The Real Estate Institute of Queensland has hit out at the State Government’s 2022-23 Budget, saying it is disappointed at the lack of action on housing affordability and accessibility.
REIQ Chief Executive Officer Antonia Mercorella said the budget had missed valuable opportunities to implement key reforms, including stamp duty, which had again been ignored.
She said while other jurisdictions, such as NSW, had moved on stamp duty, the Queensland Government had not progressed to phasing out the “volatile” tax.
“Stamp duty significantly hinders home ownership, discourages housing turnover, and restricts mobility, and its abolishment would open doors in Queensland for many,” Ms Mercorella said.
“That’s why we’ve long advocated for a 10-year phase-out program and eventual abolishment of stamp duty by first introducing stamp duty exemptions allowing older Queenslanders to ‘rightsize’ into more suitable homes, and ultimately, replacing stamp duty with a broad-based land tax.
“The Henry Tax Review, delivered over a decade ago, identified it as a ‘bad tax’ and yet it remains with us today with not even a whiff of a plan for stamp duty reform on the horizon.”
On Monday, the Queensland Government announced the Housing Investment Fund would deliver up to 1200 new social and affordable homes in a partnership between the Brisbane Housing Company and Queensland Investment Corporation.
Stage 1 of the program will deliver 600 homes through seven different projects, with the Palaszczuk Government announcing the first two, at Ethel St in Chermside and Sutton St in Redcliffe, last month.
Treasurer and Minister for Trade and Investment Cameron Dick said the projects were part of the government’s concentrated investment in social and affordable housing, the largest in the state’s history.
“Every Queenslander deserves a safe home to live in and a secure roof over their head,” Mr Dick said.
“There’s never been a more important time to plan and deliver the infrastructure that Queenslanders need, including social and affordable housing.
“When applications opened for the $1 billion Housing Investment Fund, we told the market we were seeking proposals which identified new solutions to deliver housing for vulnerable Queenslanders.”
Ms Mercorella said the scheme had already been announced last year and the REIQ was disappointed the Budget didn’t contain any real new action on social housing.
“While we welcomed the $1 billion Housing Investment Fund generating $40 million a year for new housing supply and $1.9 billion for the Housing and Homelessness Action Plan 2021-25 last year, we’re only seeing the same funding re-announced, with demand outpacing the output,” she said.
“The housing crisis has seen us join state-wide calls from councils, community services and industry bodies for an increase in social housing funding.
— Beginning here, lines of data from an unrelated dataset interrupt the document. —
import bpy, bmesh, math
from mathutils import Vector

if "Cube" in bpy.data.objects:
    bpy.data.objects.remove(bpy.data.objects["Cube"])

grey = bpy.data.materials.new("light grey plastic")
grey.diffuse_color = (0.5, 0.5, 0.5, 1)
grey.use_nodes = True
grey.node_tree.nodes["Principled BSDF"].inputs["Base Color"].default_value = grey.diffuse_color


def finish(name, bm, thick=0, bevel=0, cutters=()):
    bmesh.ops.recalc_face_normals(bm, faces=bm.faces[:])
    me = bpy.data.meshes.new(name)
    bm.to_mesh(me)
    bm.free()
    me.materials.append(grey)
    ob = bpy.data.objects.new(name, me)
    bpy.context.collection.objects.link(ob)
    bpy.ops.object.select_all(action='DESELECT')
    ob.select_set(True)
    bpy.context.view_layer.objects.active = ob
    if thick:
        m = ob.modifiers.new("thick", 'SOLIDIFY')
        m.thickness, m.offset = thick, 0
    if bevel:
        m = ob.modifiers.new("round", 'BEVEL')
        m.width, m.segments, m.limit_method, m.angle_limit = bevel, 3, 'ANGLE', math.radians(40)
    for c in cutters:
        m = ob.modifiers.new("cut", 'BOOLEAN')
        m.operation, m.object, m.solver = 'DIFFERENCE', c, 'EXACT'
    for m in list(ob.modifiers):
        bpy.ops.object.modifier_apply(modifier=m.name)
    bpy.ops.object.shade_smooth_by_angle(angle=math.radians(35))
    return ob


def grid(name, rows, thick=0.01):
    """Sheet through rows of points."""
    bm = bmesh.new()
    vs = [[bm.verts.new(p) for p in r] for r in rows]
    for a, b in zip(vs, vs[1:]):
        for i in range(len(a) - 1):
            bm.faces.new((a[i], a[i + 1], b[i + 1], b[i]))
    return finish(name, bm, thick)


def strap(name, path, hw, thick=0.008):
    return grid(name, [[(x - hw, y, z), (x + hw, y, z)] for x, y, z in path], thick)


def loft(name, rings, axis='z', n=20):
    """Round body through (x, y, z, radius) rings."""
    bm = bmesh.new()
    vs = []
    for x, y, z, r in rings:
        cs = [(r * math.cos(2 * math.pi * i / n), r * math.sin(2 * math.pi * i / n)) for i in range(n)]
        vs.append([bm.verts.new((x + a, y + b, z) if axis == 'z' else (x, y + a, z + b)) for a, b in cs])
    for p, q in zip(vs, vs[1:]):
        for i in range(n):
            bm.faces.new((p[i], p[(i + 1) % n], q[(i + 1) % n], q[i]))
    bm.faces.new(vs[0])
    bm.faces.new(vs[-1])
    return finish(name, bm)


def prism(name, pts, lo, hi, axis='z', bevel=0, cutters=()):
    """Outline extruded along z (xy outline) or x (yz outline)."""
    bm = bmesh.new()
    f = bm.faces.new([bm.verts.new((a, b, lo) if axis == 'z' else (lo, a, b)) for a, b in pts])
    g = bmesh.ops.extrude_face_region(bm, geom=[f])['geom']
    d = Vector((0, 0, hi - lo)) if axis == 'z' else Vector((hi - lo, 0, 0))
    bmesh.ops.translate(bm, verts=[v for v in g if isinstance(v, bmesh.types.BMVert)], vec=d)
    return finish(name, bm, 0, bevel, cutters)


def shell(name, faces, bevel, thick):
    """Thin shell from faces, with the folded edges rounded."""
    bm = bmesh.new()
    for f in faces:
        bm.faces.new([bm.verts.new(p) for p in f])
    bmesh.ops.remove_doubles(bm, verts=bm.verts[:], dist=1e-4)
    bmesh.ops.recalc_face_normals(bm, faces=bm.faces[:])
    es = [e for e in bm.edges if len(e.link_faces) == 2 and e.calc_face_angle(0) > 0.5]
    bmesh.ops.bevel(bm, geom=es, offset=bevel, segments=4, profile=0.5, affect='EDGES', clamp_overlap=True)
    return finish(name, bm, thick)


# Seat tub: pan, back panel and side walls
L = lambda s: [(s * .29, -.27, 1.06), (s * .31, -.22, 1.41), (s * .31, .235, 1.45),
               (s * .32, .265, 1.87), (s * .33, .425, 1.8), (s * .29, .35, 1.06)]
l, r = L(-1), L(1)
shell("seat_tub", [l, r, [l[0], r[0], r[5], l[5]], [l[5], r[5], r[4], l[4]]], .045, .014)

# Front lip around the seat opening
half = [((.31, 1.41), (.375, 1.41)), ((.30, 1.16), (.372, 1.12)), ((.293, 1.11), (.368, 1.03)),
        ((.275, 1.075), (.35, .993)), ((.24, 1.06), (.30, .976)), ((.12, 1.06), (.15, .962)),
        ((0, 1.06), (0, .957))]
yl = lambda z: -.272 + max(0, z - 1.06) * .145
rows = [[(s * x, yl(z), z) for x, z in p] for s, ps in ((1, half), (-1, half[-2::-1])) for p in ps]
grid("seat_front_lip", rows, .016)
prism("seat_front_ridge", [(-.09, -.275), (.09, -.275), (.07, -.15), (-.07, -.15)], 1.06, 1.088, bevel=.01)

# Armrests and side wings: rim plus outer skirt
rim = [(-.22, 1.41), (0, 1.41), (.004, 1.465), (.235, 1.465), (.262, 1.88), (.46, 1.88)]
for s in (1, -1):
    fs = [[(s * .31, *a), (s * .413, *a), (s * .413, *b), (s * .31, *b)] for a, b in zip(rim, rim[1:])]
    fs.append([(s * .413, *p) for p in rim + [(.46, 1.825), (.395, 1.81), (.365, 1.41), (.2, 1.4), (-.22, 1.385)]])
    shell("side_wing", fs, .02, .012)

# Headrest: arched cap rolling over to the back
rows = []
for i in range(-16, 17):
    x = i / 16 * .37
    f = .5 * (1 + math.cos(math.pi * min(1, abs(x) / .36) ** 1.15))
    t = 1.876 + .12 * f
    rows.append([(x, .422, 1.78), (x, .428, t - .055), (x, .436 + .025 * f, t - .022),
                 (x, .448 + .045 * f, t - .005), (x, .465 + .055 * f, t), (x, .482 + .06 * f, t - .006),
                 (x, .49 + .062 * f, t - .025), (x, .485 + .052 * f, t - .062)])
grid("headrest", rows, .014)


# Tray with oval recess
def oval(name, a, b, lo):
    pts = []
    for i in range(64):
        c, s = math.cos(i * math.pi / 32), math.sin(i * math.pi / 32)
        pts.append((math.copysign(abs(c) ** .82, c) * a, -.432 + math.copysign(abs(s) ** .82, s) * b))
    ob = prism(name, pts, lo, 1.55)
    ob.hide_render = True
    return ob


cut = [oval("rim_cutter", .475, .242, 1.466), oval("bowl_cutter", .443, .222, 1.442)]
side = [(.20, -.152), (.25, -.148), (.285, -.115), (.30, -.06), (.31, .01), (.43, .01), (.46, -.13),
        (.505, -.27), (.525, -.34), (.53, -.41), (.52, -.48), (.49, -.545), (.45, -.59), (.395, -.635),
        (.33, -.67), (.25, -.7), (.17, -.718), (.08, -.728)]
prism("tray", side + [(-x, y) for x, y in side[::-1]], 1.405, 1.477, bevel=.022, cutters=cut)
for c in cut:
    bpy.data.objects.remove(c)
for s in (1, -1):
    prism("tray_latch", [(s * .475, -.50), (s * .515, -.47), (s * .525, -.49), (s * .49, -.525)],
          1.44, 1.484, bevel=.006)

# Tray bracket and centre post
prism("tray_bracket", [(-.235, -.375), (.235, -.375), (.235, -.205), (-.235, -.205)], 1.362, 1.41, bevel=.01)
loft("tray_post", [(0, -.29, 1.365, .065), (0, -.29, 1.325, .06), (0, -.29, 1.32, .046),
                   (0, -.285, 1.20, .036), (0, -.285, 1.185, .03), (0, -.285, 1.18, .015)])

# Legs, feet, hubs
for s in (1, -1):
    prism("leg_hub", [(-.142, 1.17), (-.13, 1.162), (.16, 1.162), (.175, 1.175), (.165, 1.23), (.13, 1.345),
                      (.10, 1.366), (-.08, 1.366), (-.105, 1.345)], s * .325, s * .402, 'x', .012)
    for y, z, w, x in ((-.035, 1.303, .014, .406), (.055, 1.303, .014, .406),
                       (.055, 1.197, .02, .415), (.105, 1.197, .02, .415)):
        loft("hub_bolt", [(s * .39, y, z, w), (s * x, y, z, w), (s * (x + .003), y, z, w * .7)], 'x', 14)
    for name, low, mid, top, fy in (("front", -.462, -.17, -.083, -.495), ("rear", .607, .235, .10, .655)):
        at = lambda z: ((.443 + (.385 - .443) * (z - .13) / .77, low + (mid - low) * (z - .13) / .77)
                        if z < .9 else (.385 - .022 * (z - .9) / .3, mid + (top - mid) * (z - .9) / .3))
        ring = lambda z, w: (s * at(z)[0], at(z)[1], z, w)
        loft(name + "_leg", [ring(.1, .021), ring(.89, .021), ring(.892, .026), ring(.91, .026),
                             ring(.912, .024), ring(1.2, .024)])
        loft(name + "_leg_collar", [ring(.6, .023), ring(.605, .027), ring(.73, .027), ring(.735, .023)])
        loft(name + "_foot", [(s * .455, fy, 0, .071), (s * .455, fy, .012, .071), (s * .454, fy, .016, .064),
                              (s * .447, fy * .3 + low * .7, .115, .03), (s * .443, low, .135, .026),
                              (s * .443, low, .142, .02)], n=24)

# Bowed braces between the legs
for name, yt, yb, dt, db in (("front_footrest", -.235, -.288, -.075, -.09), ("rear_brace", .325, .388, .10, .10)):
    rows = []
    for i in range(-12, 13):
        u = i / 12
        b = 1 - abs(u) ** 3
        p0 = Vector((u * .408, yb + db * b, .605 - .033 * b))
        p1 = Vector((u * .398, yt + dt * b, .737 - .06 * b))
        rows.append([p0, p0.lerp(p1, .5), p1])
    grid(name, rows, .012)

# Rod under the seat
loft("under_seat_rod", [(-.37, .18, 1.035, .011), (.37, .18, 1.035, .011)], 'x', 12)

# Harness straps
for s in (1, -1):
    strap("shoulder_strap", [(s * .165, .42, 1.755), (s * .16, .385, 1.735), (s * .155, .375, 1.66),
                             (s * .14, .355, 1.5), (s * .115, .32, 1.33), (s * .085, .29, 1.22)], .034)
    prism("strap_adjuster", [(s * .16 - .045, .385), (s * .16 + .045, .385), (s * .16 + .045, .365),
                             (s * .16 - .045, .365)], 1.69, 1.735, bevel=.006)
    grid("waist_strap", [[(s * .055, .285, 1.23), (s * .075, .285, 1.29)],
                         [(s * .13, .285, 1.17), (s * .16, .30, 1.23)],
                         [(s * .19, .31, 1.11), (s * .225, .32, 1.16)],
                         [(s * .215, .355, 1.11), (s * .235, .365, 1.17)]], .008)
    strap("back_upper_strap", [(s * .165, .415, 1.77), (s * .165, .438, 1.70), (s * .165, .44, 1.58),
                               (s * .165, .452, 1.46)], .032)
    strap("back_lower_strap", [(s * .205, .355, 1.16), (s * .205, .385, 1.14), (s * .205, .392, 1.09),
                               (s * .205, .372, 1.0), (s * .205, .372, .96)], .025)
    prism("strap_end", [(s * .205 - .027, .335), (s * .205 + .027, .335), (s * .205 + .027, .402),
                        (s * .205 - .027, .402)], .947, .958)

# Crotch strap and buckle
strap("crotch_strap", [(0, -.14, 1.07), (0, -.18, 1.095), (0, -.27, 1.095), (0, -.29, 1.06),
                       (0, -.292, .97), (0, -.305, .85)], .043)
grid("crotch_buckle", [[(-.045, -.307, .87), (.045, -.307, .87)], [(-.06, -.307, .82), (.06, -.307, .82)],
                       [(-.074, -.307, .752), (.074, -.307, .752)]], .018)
That sadly hasn’t materialised in this budget.”
But Mr Dick said the government was taking significant action to help Queenslanders facing housing challenges.
“The 2022-23 State Budget will allocate $200 million to build the essential infrastructure needed to unlock housing supply, funding the delivery of water and sewer infrastructure to create more residential lots in new communities,” he said.
“This supports the ongoing delivery of our $1.9 billion Queensland Housing and Homelessness Action Plan 2021-2025 announced last year, which will result in the construction of 7400 new dwellings across our state.”
Premier Annastacia Palaszczuk said the Budget also included close to $1.7 billion for the Queensland Reconstruction Authority to aid recovery from the floods earlier this year, as well as other disasters that have occurred since 2019.
She said the total recovery cost was expected to be more than $3 billion after 66 of the state’s 77 local government areas were activated for assistance over nine natural disasters in the 2021-22 season.
“This includes the nation-leading $741 million Resilient Homes Fund that provides options for eligible flood-affected Queenslanders to raise, retrofit and take part in a voluntary buy back, which will significantly ramp up delivery in 2022-23,” Ms Palaszczuk said.
Ms Mercorella said the Budget had also missed opportunities to assist the construction sector and renters.
“Despite a construction sector in crisis, and the government itself conceding that builders and building supplies are rare as hens’ teeth, the First Home Owners’ Grant continues to overlook established housing, remaining restricted to new construction,” Ms Mercorella said.
“With rising construction costs and financial entry barriers making building or purchasing a brand-new home simply unfeasible for many first home buyers, surely, it’s time to extend this initiative to established housing options.
“In addition, given that we are in the throes of a rental crisis, support measures should be going further to help more renters transition into home ownership by providing some upfront financial assistance and opening up access and choice to include established housing.”
Ms Mercorella added that in order to help take some of the strain of housing Queenslanders off private ‘mum and dad’ investors, it was time to make the build-to-rent model more appealing, specifically with vulnerable groups in mind.
“The REIQ would welcome innovative ways to deliver increased housing supply, such as amending taxation rules to stimulate build-to-rent developments, like we’ve seen with the land tax concession announced in Western Australia,” she said.